“Liberal” or “progressive” Catholic circles have for some years now pushed to loosen up the ancient rules concerning sexual conduct, especially homosexual conduct.  Mostly lay Catholics have been making this push, sometimes supported by priests.  Recently, bishops have joined in.

There are two reasons, I suggest, for this liberal focus on homosexuality.  For one, we feel a natural human sympathy for Catholics who, perhaps through no fault of their own, have a fixed homosexual orientation, yet are told by their religion – our religion – that they must live without sexual affection and companionship.  For another, since Catholicism has always regarded homosexuality as a particularly extreme sexual sin – a sin that is not merely an offense against God but an offense against our animal nature itself – once you give the green light to homosexuality you will also have to give it to other sexual sins, e.g., contraception and other “sins” that liberals do not disapprove of.

Once you give your approval to the blessing of homosexual unions, you will next, at least if you are logical (which humans sometimes are), have to allow priests to bless premarital sexual unions and adulterous unions.

Of course, this may lead to some ticklish situations.  For instance, suppose a good Catholic married woman decides that she would like to engage in an affair with a nice man she met at the library the other day.  And suppose she finds an enlightened priest who is willing to bless her adulterous union.  But let’s also suppose that her Catholic husband is not nearly as enlightened as herself, her intended partner, or the priest.  The blessing will have to be done behind closed doors, with everybody sworn to secrecy.

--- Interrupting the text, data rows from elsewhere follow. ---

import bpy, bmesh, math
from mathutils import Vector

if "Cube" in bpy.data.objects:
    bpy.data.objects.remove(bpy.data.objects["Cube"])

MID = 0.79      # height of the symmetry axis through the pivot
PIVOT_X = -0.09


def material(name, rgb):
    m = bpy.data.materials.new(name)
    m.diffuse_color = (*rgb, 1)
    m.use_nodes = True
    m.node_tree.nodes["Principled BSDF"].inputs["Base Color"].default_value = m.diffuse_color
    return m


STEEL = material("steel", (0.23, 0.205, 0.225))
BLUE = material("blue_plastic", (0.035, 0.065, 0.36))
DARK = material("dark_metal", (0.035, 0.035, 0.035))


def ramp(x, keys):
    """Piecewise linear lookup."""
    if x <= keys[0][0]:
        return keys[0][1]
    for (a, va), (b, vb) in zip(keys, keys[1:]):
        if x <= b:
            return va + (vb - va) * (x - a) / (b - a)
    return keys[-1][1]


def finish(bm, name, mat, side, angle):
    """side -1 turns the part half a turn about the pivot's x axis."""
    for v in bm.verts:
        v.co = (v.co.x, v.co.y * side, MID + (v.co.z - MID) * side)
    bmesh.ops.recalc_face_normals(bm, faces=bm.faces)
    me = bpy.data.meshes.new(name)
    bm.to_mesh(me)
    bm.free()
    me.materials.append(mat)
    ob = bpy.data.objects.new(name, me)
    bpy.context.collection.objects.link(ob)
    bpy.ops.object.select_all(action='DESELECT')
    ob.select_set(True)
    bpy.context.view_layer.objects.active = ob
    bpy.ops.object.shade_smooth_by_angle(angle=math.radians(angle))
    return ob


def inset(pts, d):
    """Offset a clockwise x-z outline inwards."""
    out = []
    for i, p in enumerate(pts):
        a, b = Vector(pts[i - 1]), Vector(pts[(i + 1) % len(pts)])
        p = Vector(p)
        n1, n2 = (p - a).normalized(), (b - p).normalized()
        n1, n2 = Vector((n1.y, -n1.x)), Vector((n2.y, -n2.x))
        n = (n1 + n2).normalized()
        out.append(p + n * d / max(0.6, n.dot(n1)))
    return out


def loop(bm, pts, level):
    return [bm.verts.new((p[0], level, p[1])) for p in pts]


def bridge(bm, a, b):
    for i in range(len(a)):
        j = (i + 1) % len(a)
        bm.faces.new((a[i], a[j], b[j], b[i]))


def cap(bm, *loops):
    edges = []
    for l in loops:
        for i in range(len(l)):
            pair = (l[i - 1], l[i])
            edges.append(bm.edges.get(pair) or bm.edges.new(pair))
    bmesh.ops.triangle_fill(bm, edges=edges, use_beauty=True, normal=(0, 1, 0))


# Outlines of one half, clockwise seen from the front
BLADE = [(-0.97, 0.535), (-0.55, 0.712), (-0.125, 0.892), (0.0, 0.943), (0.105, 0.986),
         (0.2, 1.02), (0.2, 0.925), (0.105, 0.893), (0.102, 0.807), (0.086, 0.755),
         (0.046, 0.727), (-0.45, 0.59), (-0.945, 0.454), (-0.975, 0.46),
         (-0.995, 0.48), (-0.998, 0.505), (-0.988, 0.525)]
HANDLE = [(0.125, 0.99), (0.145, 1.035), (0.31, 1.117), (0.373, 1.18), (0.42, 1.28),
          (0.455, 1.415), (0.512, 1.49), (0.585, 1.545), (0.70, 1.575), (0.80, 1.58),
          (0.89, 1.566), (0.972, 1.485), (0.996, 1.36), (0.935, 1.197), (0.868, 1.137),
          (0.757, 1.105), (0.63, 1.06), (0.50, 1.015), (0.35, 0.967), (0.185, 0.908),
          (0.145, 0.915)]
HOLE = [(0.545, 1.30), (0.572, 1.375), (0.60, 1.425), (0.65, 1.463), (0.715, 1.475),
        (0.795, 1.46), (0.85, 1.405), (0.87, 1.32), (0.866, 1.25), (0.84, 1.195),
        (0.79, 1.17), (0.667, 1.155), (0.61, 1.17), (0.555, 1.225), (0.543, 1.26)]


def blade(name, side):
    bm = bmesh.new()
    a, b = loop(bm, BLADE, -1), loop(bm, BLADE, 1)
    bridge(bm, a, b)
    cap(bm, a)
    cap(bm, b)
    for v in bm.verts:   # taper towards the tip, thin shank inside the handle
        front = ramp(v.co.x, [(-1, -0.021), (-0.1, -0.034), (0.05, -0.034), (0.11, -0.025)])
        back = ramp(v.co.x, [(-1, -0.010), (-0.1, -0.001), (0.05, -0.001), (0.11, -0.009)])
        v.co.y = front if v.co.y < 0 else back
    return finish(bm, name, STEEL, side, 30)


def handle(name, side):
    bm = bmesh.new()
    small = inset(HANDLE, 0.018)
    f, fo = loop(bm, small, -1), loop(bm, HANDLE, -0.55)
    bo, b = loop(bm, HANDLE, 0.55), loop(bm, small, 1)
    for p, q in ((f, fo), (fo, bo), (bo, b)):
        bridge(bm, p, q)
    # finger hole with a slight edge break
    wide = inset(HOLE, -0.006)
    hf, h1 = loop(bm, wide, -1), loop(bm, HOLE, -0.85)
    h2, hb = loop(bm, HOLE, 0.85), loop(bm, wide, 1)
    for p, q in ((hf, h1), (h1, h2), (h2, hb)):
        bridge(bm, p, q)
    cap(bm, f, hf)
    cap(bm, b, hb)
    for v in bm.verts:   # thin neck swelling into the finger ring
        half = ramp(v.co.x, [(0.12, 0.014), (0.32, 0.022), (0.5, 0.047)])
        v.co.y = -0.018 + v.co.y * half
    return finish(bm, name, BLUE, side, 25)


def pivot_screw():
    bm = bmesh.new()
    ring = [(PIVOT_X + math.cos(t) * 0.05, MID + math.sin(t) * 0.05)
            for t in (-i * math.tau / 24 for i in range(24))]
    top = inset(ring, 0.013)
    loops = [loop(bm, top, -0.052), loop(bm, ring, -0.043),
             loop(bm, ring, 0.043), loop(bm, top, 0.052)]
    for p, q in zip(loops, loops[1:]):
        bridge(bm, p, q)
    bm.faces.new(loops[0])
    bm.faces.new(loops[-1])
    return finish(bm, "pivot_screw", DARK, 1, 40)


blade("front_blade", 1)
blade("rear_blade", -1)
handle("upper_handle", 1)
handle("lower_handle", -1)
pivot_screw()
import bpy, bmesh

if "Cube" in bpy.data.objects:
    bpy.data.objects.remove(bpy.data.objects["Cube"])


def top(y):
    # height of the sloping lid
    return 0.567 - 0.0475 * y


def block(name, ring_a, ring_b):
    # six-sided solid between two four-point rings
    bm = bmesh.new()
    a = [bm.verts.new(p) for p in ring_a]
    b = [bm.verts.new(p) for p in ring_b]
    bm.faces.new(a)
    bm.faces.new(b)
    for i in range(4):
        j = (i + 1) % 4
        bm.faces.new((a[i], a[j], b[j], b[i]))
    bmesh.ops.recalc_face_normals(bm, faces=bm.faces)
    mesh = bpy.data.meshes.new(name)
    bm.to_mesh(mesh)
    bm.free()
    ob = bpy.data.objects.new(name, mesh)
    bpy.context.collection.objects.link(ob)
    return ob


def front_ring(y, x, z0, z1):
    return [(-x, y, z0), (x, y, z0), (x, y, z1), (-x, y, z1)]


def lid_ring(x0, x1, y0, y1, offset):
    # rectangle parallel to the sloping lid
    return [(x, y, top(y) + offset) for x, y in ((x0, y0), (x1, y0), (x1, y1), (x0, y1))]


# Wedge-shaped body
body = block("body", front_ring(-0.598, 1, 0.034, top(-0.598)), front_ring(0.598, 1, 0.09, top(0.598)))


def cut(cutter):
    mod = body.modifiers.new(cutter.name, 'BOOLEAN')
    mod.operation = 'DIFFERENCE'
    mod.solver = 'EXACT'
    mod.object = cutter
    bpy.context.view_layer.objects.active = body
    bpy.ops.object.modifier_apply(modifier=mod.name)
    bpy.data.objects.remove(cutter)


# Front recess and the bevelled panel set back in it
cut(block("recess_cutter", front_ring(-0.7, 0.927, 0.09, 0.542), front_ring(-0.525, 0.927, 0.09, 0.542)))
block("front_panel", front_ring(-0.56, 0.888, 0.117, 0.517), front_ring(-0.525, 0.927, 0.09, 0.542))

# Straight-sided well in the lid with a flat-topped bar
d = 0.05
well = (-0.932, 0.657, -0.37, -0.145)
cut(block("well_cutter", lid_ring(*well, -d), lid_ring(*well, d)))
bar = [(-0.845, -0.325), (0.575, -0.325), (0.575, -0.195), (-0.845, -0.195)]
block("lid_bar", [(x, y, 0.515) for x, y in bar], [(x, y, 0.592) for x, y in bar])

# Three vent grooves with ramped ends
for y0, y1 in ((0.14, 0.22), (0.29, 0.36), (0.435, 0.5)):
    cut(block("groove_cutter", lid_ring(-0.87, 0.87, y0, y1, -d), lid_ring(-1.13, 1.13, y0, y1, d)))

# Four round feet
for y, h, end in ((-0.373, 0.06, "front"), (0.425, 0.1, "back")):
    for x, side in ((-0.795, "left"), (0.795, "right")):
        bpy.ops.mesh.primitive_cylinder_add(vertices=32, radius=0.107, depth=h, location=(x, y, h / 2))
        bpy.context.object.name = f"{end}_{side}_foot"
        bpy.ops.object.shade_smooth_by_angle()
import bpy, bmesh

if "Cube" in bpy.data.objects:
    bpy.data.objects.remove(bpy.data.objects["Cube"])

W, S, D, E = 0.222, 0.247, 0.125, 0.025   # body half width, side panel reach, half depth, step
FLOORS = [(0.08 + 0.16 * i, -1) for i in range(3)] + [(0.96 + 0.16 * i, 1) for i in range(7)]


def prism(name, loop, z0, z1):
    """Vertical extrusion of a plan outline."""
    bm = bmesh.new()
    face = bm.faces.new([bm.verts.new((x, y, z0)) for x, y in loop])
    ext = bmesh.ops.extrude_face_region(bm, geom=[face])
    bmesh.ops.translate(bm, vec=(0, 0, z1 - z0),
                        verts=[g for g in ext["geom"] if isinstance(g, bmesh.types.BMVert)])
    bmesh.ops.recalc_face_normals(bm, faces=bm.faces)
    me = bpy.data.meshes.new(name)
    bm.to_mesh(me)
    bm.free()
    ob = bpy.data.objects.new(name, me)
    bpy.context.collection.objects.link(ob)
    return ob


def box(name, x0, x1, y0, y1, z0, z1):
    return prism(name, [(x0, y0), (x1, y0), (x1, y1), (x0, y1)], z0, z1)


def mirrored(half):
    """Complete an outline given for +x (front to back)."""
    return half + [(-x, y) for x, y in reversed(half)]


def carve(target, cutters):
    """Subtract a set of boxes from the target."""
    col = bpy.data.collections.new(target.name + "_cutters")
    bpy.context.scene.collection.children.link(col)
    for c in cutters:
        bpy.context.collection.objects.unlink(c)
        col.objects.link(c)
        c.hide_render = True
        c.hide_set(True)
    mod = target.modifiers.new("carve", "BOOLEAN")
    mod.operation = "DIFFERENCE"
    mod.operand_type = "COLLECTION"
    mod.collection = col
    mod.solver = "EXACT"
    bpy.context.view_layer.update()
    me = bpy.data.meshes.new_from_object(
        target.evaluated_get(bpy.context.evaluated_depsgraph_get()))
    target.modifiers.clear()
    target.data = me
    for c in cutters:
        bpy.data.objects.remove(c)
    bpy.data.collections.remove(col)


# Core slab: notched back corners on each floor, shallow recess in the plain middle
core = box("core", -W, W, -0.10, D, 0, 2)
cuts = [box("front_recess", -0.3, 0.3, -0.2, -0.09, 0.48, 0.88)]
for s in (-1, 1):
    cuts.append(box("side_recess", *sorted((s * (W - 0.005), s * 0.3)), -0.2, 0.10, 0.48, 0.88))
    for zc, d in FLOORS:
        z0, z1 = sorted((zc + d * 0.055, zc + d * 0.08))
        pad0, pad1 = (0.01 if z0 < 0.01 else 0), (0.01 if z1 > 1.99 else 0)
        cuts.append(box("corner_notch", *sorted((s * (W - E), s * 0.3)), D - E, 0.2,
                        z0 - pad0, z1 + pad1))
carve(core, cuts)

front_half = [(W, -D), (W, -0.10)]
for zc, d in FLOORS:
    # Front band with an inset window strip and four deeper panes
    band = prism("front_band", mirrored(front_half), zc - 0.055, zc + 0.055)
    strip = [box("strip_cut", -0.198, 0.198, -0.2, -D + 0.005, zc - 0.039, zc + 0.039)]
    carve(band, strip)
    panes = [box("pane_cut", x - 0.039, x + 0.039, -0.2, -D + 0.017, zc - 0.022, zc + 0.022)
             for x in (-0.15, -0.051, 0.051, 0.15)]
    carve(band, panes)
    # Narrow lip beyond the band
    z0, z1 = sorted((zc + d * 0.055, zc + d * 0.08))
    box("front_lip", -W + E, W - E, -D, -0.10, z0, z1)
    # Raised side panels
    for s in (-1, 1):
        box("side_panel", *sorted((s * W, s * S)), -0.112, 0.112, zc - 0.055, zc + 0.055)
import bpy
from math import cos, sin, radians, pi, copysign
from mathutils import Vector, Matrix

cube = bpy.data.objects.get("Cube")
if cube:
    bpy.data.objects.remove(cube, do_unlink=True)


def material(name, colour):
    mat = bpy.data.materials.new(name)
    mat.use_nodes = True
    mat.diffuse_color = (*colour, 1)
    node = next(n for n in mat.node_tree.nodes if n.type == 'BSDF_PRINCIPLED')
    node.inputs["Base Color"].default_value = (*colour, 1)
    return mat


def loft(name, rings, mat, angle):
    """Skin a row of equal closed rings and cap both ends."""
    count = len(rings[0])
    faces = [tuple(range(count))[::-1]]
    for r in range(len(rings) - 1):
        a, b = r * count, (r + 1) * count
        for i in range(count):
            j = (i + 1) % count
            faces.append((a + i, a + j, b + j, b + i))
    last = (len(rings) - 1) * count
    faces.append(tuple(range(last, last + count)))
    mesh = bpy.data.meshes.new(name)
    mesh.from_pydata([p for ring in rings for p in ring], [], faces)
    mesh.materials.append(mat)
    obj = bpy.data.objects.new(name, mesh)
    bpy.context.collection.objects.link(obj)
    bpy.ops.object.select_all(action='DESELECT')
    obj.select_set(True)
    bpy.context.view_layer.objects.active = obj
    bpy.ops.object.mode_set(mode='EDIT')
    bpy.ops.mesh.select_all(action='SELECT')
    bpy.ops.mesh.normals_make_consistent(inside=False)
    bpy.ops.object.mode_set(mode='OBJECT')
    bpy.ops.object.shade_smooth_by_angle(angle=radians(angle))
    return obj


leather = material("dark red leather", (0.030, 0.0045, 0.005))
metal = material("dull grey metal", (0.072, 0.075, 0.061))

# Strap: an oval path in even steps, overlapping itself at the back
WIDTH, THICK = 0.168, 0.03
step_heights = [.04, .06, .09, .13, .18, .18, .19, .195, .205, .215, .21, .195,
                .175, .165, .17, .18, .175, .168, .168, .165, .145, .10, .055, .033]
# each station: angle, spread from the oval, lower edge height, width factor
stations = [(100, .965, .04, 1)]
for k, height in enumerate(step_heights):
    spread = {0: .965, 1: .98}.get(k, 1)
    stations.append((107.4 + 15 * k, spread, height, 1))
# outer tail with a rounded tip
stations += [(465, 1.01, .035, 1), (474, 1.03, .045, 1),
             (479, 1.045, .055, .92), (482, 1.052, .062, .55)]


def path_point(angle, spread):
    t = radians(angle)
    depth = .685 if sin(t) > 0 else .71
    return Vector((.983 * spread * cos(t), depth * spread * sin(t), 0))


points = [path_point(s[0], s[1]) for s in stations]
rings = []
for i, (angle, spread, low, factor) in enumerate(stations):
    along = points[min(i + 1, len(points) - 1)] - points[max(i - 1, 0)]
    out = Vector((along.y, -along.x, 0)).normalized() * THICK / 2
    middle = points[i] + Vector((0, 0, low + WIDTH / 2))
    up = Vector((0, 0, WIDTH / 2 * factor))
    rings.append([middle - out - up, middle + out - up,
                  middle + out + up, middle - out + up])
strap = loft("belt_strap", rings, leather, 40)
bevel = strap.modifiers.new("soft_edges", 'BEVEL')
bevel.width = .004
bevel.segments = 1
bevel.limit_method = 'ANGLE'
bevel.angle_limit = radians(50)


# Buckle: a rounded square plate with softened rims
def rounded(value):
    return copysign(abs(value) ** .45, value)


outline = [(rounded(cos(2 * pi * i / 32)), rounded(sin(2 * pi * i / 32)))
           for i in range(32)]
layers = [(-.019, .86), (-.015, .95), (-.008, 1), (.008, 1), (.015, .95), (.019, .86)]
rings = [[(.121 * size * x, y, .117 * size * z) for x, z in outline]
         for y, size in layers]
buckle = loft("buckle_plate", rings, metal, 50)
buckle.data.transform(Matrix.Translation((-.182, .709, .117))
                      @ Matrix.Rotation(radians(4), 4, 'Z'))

What idiocy this is – this bending of the ancient rules regarding homosexuality!  The would-be rule-benders usually have kind and bleeding hearts, and they believe (or pretend to believe) that they are acting under the inspiration of the Holy Spirit.  (Here’s a good rule of thumb: don’t trust anybody who tells you he or she is being guided by the Holy Spirit).

These progressive folks have the long and instructive history of liberal Protestantism lying before them – if only they would take the trouble to look at it.  Once you begin, motivated by a desire to modernize your religion, dropping this or that ancient Christian doctrine, soon the entire structure of Christian faith and morals begins to collapse.  And as it collapses, many church members who desire true Christianity, or something very close to it, abandon their now-heretical church.

Why would any Catholic who is not an idiot wish to repeat the disastrous history of liberal Protestantism?  And how in the world did we end up with idiotic bishops in Germany – plus a few closer to home?


*Image: Pope Francis and Archbishop Victor Manuel Fernández, June 29, 2023 [Twitter: @Tuchofernandez]

You may also enjoy:

Congregation for the Doctrine of the Faith’s Why the Church cannot bless same-sex unions

Eduardo J. Echeverria’s Newman on True vs. False Development

David Carlin is a retired professor of sociology and philosophy at the Community College of Rhode Island, and the author of The Decline and Fall of the Catholic Church in America, Three Sexual Revolutions: Catholic, Protestant, Atheist, and most recently Atheistic Humanism, the Democratic Party, and the Catholic Church.